Stored data:
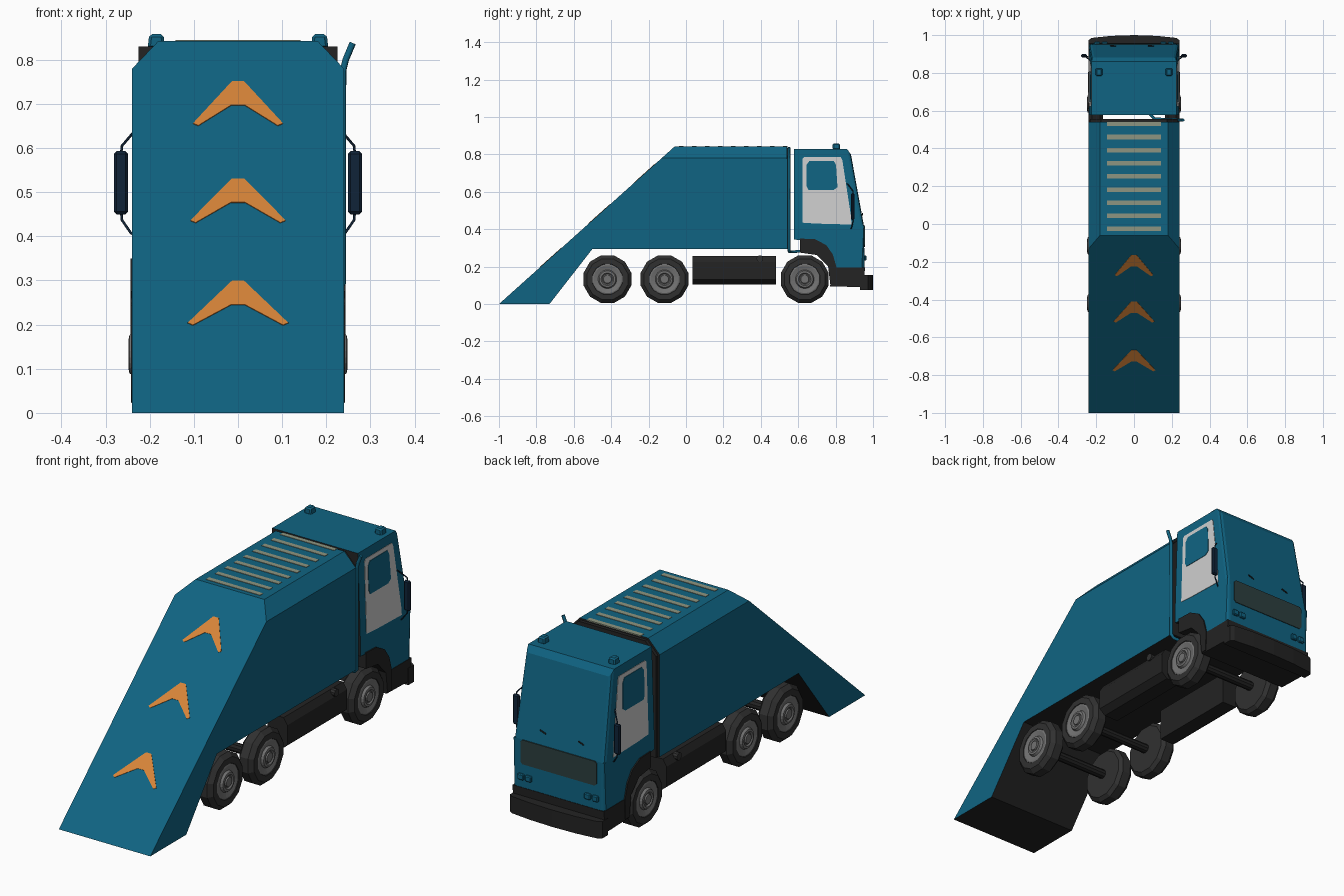
import bpy, bmesh, math
from mathutils import Vector

if "Cube" in bpy.data.objects:
    bpy.data.objects.remove(bpy.data.objects["Cube"])


def material(name, r, g, b):
    m = bpy.data.materials.new(name)
    m.diffuse_color = (r, g, b, 1)
    m.use_nodes = True
    m.node_tree.nodes["Principled BSDF"].inputs["Base Color"].default_value = m.diffuse_color
    return m


BLUE = material("teal_blue", 0.005, 0.127, 0.225)
DARK = material("charcoal", 0.017, 0.017, 0.017)
TYRE = material("tyre_grey", 0.03, 0.03, 0.03)
RIM = material("rim_grey", 0.17, 0.17, 0.17)
ORANGE = material("orange", 0.68, 0.23, 0.04)
PALE = material("pale_grey", 0.62, 0.62, 0.62)
SLAT = material("slat_beige", 0.27, 0.30, 0.22)
NAVY = material("navy", 0.005, 0.017, 0.04)
GRILL = material("grill_grey", 0.025, 0.05, 0.05)


def finish(name, bm, *mats):
    bmesh.ops.recalc_face_normals(bm, faces=bm.faces[:])
    me = bpy.data.meshes.new(name)
    bm.to_mesh(me)
    bm.free()
    for m in mats:
        me.materials.append(m)
    ob = bpy.data.objects.new(name, me)
    bpy.context.collection.objects.link(ob)
    return ob


def prism_bm(pts, t0, t1, f):
    """Extrude a 2D outline (u, v) from t0 to t1; f places it in space."""
    bm = bmesh.new()
    a = [bm.verts.new(f(u, v, t0)) for u, v in pts]
    b = [bm.verts.new(f(u, v, t1)) for u, v in pts]
    n = len(pts)
    bm.faces.new(a)
    bm.faces.new(b)
    for i in range(n):
        j = (i + 1) % n
        bm.faces.new((a[i], a[j], b[j], b[i]))
    bmesh.ops.recalc_face_normals(bm, faces=bm.faces[:])
    return bm


def prism(name, pts, t0, t1, f, mat):
    return finish(name, prism_bm(pts, t0, t1, f), mat)


def side(u, v, t):      # outline in y,z
    return (t, u, v)


def plan(u, v, t):      # outline in x,y
    return (u, v, t)


def rear(u, v, t):      # outline in x,z
    return (u, t, v)


def rect(u0, u1, v0, v1):
    return [(u0, v0), (u1, v0), (u1, v1), (u0, v1)]


def bevel(ob, width, segments=1):
    m = ob.modifiers.new("bevel", 'BEVEL')
    m.width = width
    m.segments = segments
    m.limit_method = 'ANGLE'
    m.angle_limit = math.radians(40)
    return ob


def lathe(name, prof, centre, mat, n):
    """Spin a (radius, x) profile round the x axis."""
    bm = bmesh.new()
    rings = []
    for r, x in prof:
        rings.append([bm.verts.new((centre[0] + x,
                                    centre[1] + r * math.cos((k + .5) * math.tau / n),
                                    centre[2] + r * math.sin((k + .5) * math.tau / n)))
                      for k in range(n)])
    for p, q in zip(rings, rings[1:]):
        for k in range(n):
            bm.faces.new((p[k], p[(k + 1) % n], q[(k + 1) % n], q[k]))
    bm.faces.new(rings[0])
    bm.faces.new(rings[-1])
    return finish(name, bm, mat)


def tube(name, pts, radius, mat):
    cu = bpy.data.curves.new(name, 'CURVE')
    cu.dimensions = '3D'
    cu.bevel_depth = radius
    cu.bevel_resolution = 1
    cu.use_fill_caps = True
    sp = cu.splines.new('POLY')
    sp.points.add(len(pts) - 1)
    for p, co in zip(sp.points, pts):
        p.co = (*co, 1)
    cu.materials.append(mat)
    ob = bpy.data.objects.new(name, cu)
    bpy.context.collection.objects.link(ob)
    bpy.ops.object.select_all(action='DESELECT')
    ob.select_set(True)
    bpy.context.view_layer.objects.active = ob
    bpy.ops.object.convert(target='MESH')


# container with ramp tail, roof edges cut off, dark underside
TOP = 0.843
bm = prism_bm([(-1, 0), (-0.73, 0), (-0.5, 0.295), (0.54, 0.295), (0.54, TOP), (-0.06, TOP)],
              -0.24, 0.24, side)
for s in (-1, 1):
    cut = bmesh.ops.bisect_plane(bm, geom=bm.verts[:] + bm.edges[:] + bm.faces[:],
                                 plane_co=(s * 0.24, 0, 0.78), plane_no=(s * 0.063, 0, 0.06),
                                 clear_outer=True)
    edges = [e for e in cut["geom_cut"] if isinstance(e, bmesh.types.BMEdge)]
    bmesh.ops.contextual_create(bm, geom=edges)
bmesh.ops.recalc_face_normals(bm, faces=bm.faces[:])
for fc in bm.faces:
    fc.material_index = int(fc.normal.z < -0.3 or fc.normal.y > 0.5)
finish("container", bm, BLUE, DARK)
prism("container_end_frame", [(-0.232, 0.295), (0.232, 0.295), (0.232, 0.775),
                              (0.175, 0.835), (-0.175, 0.835), (-0.232, 0.775)],
      0.54, 0.556, rear, DARK)

# roof slats
for i in range(9):
    y = 0.53 - i * 0.0695
    prism("roof_slat", rect(-0.142, 0.142, y - 0.012, y + 0.012), TOP - 0.002, TOP + 0.002, plan, SLAT)

# orange chevrons lying on the ramp
slope = 0.94 / TOP
nrm = Vector((0, -1, slope)).normalized()


def on_ramp(u, v, t):
    return Vector((u, -1 + v * slope, v)) + nrm * t


for z, w in ((0.75, 0.102), (0.53, 0.108), (0.298, 0.114)):
    prism("ramp_chevron", [(-0.014, z), (0.014, z), (w, z - 0.095), (w - 0.012, z - 0.1), (0.016, z - 0.054),
                           (-0.016, z - 0.054), (-w + 0.012, z - 0.1), (-w, z - 0.095)],
          -0.001, 0.002, on_ramp, ORANGE)


# cab: side profile, tapering inwards above the waist
def cab_x(z):
    return 0.238 - max(0, z - 0.42) * 0.032


bm = prism_bm([(0.577, 0.345), (0.70, 0.335), (0.76, 0.28), (0.80, 0.18), (0.955, 0.18),
               (0.951, 0.42), (0.882, 0.80), (0.86, 0.83), (0.577, 0.83)], -1, 1, side)
bmesh.ops.bisect_plane(bm, geom=bm.verts[:] + bm.edges[:] + bm.faces[:],
                       plane_co=(0, 0, 0.42), plane_no=(0, 0, 1))
for v in bm.verts:
    v.co.x *= cab_x(v.co.z)
bmesh.ops.recalc_face_normals(bm, faces=bm.faces[:])
for fc in bm.faces:
    fc.material_index = int(fc.normal.z < -0.3 or fc.normal.y < -0.5)
corner = [e for e in bm.edges if all(v.co.y > 0.87 for v in e.verts)
          and abs(e.verts[0].co.x - e.verts[1].co.x) < 0.05
          and abs(e.verts[0].co.z - e.verts[1].co.z) > 0.1]
bmesh.ops.bevel(bm, geom=corner, offset=0.016, segments=2, profile=0.5, affect='EDGES')
finish("cab", bm, BLUE, DARK)

# front grill, lamps, wipers
prism("front_grill", [(-0.2, 0.315), (-0.19, 0.305), (0.19, 0.305), (0.2, 0.315), (0.2, 0.41),
                      (0.19, 0.42), (-0.19, 0.42), (-0.2, 0.41)], 0.945, 0.956, rear, GRILL)
for s in (-1, 1):
    for x in (0.155, 0.195):
        bevel(prism("headlamp", rect(s * x - 0.016, s * x + 0.016, 0.232, 0.26), 0.945, 0.965, rear, BLUE), 0.004)
for x in (-0.11, 0.09):
    tube("wiper", [(x - 0.015, 0.944, 0.475), (x + 0.015, 0.943, 0.485)], 0.003, DARK)

# bumper and cab underside
prism("front_bumper", [(-0.242, 0.93), (0.242, 0.93), (0.242, 0.972), (0.225, 0.985), (0.12, 0.996),
                       (0, 1.0), (-0.12, 0.996), (-0.225, 0.985), (-0.242, 0.972)],
      0.075, 0.155, plan, DARK)
prism("cab_underside", [(0.77, 0.095), (0.95, 0.09), (0.957, 0.195), (0.79, 0.195)], -0.24, 0.24, side, DARK)

# beacons on the roof, exhaust
for s in (-1, 1):
    bevel(prism("roof_beacon", [(s * 0.185 - 0.02, 0.825), (s * 0.185 + 0.02, 0.825), (s * 0.185 + 0.016, 0.858),
                                (s * 0.185 - 0.016, 0.858)], 0.784, 0.824, rear, BLUE), 0.006)
tube("exhaust_pipe", [(0.08, 0.61, 0.283), (0.085, 0.58, 0.28), (0.11, 0.556, 0.28), (0.225, 0.552, 0.28),
                      (0.238, 0.55, 0.295), (0.238, 0.55, 0.775), (0.244, 0.55, 0.80), (0.26, 0.55, 0.838)],
     0.008, BLUE)

# parts repeated on both sides
for s in (-1, 1):
    def skin(u, v, t, s=s):
        return (s * (cab_x(v) + t), u, v)

    prism("door_window_frame", [(0.622, 0.435), (0.70, 0.43), (0.885, 0.425), (0.882, 0.47), (0.836, 0.77),
                                (0.828, 0.785), (0.632, 0.785), (0.622, 0.775)], -0.003, 0.002, skin, PALE)
    prism("door_window", [(0.655, 0.61), (0.79, 0.61), (0.81, 0.625), (0.802, 0.745), (0.79, 0.765),
                          (0.66, 0.765), (0.645, 0.745), (0.645, 0.63)], -0.003, 0.004, skin, BLUE)
    # wheel arch
    prism("front_fender", [(0.61, 0.35), (0.69, 0.347), (0.75, 0.315), (0.785, 0.265), (0.805, 0.195),
                           (0.80, 0.10), (0.772, 0.10), (0.76, 0.20), (0.70, 0.262), (0.61, 0.275)],
          s * 0.13, s * 0.244, side, DARK)
    # side tank with filler cap
    prism("side_tank", [(s * 0.13, 0.105), (s * 0.205, 0.105), (s * 0.235, 0.13), (s * 0.235, 0.225),
                        (s * 0.215, 0.256), (s * 0.13, 0.256)], 0.035, 0.48, rear, DARK)
    lathe("filler_cap", [(0.018, -0.012), (0.018, 0.012)], (s * 0.23, 0.395, 0.243), TYRE, 10)
    # mirror with two arms
    bevel(prism("mirror", rect(s * 0.265 - 0.016, s * 0.265 + 0.016, 0.45, 0.593), 0.882, 0.9, rear, NAVY), 0.006)
    tube("mirror_arm_upper", [(s * 0.228, 0.86, 0.645), (s * 0.24, 0.872, 0.632), (s * 0.263, 0.892, 0.605),
                              (s * 0.265, 0.893, 0.585)], 0.003, NAVY)
    tube("mirror_arm_lower", [(s * 0.232, 0.88, 0.40), (s * 0.243, 0.885, 0.408), (s * 0.263, 0.892, 0.437),
                              (s * 0.265, 0.893, 0.46)], 0.003, NAVY)

# wheels and axles
for y in (-0.42, -0.115, 0.635):
    for s in (-1, 1):
        c = (0, y, 0.133)
        lathe("tyre", [(0.085, s * 0.165), (0.115, s * 0.165), (0.132, s * 0.18), (0.132, s * 0.222),
                       (0.113, s * 0.242), (0.084, s * 0.242), (0.08, s * 0.234)], c, TYRE, 12)
        lathe("rim", [(0.082, s * 0.225), (0.082, s * 0.239), (0.074, s * 0.241), (0.05, s * 0.235),
                      (0.044, s * 0.246), (0.034, s * 0.248), (0.028, s * 0.242)], c, RIM, 20)
        lathe("wheel_hub", [(0.026, s * 0.235), (0.022, s * 0.248)], c, RIM, 12)
    lathe("axle", [(0.022, -0.17), (0.022, 0.17)], (0, y, 0.133), DARK, 10)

What you will do:
Beginning with the line holding "bm.faces.new((p[k], p[(k +" and ending with the line holding "sp = cu.splines.new('POLY')", write out the stretch of material above exactly; add no further lines.

Worked solution:
            bm.faces.new((p[k], p[(k + 1) % n], q[(k + 1) % n], q[k]))
    bm.faces.new(rings[0])
    bm.faces.new(rings[-1])
    return finish(name, bm, mat)


def tube(name, pts, radius, mat):
    cu = bpy.data.curves.new(name, 'CURVE')
    cu.dimensions = '3D'
    cu.bevel_depth = radius
    cu.bevel_resolution = 1
    cu.use_fill_caps = True
    sp = cu.splines.new('POLY')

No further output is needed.